Stored items
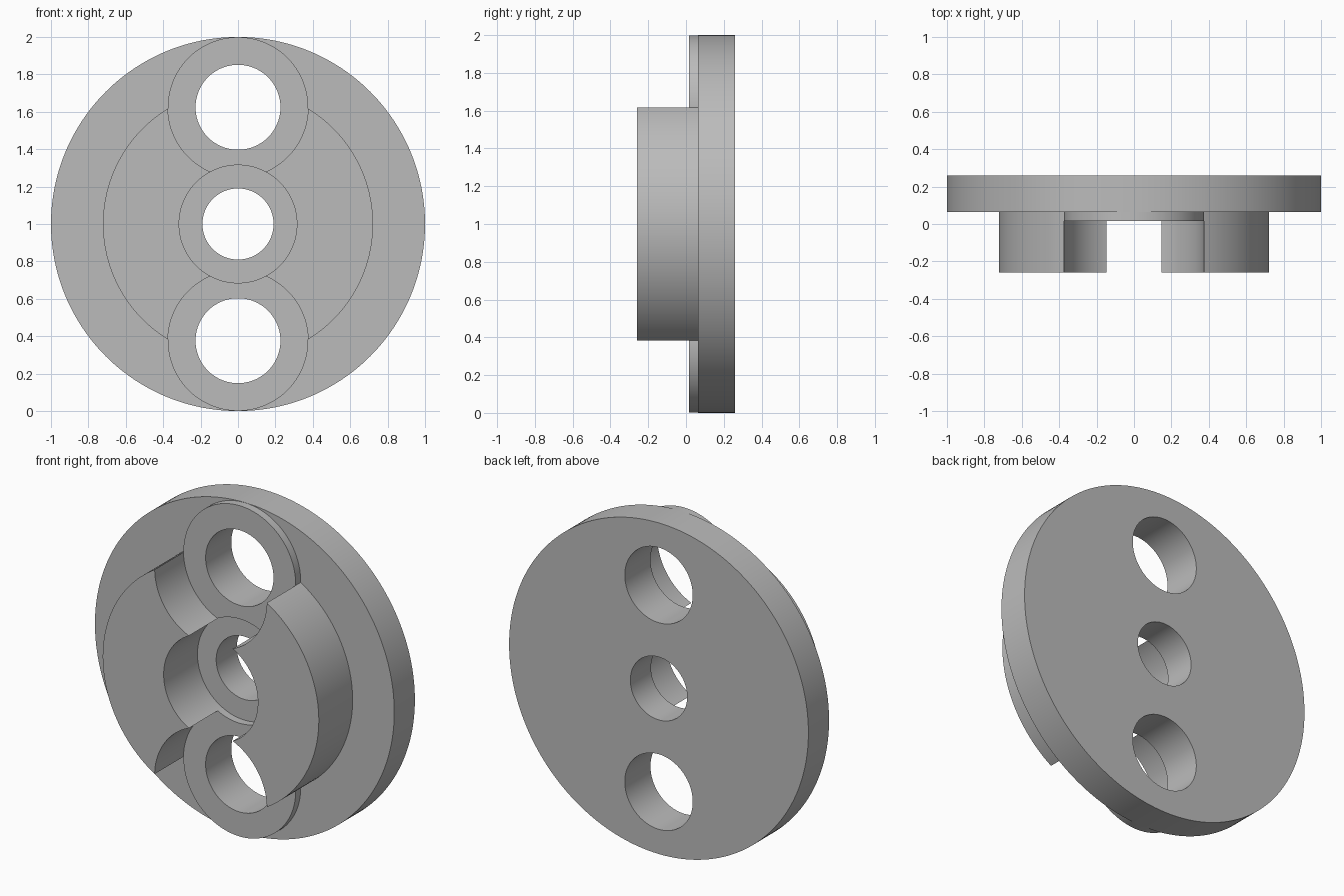
import bpy
import math

cube = bpy.data.objects.get("Cube")
if cube:
    bpy.data.objects.remove(cube, do_unlink=True)

# Depths along y, from the front of the boss to the back of the flange
BOSS_Y, PAD_Y, FLANGE_Y, BACK_Y = -0.26, 0.015, 0.063, 0.26
MID_Z = 1.0
BOLT_OFFSET = 0.624
PAD_R, BOLT_R = 0.375, 0.227
COUNTERBORE_R, BORE_R = 0.315, 0.19

grey = bpy.data.materials.new("plain grey")
grey.use_nodes = True
grey.diffuse_color = (0.5, 0.5, 0.5, 1)
grey.node_tree.nodes["Principled BSDF"].inputs["Base Color"].default_value = (0.5, 0.5, 0.5, 1)


def disc(name, radius, front, back, z=MID_Z, sides=128):
    """Cylinder lying along y."""
    bpy.ops.mesh.primitive_cylinder_add(
        vertices=sides, radius=radius, depth=back - front,
        location=(0, (front + back) / 2, z), rotation=(math.pi / 2, 0, 0))
    obj = bpy.context.object
    obj.name = name
    obj.data.materials.append(grey)
    return obj


def drill(obj, radius, z=MID_Z):
    """Cut a round hole right through a part."""
    cutter = disc("cutter", radius, -1, 1, z)
    cutter.hide_render = True
    mod = obj.modifiers.new("hole", 'BOOLEAN')
    mod.operation = 'DIFFERENCE'
    mod.solver = 'EXACT'
    mod.object = cutter
    bpy.context.view_layer.objects.active = obj
    bpy.ops.object.modifier_apply(modifier=mod.name)
    bpy.data.objects.remove(cutter, do_unlink=True)


bolt_heights = {"upper": MID_Z + BOLT_OFFSET, "lower": MID_Z - BOLT_OFFSET}

# Flange with a centre bore and two bolt holes
flange = disc("flange", 1.0, FLANGE_Y, BACK_Y, sides=192)
drill(flange, BORE_R)

# Boss, split in two by the counterbore and the bolt seats
boss = disc("boss", 0.722, BOSS_Y, FLANGE_Y, sides=160)
drill(boss, COUNTERBORE_R)

parts = [flange, boss]
for side, z in bolt_heights.items():
    drill(flange, BOLT_R, z)
    drill(boss, PAD_R, z)
    # Shallow bolt seat, trimmed by the counterbore
    pad = disc(side + "_bolt_seat", PAD_R, PAD_Y, FLANGE_Y, z)
    drill(pad, BOLT_R, z)
    drill(pad, COUNTERBORE_R)
    parts.append(pad)

# Smooth round walls, sharp rims
bpy.ops.object.select_all(action='DESELECT')
for part in parts:
    part.select_set(True)
bpy.context.view_layer.objects.active = flange
bpy.ops.object.shade_smooth_by_angle(angle=math.radians(30))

● Action item: Would you please copy exactly the part of the entries above that begins at the line containing "radius, -1, 1, z)" and ends at the line containing "bpy.data.objects.remove(cutter, do_unlink=True)", both lines included?

● Exercise result:
    cutter = disc("cutter", radius, -1, 1, z)
    cutter.hide_render = True
    mod = obj.modifiers.new("hole", 'BOOLEAN')
    mod.operation = 'DIFFERENCE'
    mod.solver = 'EXACT'
    mod.object = cutter
    bpy.context.view_layer.objects.active = obj
    bpy.ops.object.modifier_apply(modifier=mod.name)
    bpy.data.objects.remove(cutter, do_unlink=True)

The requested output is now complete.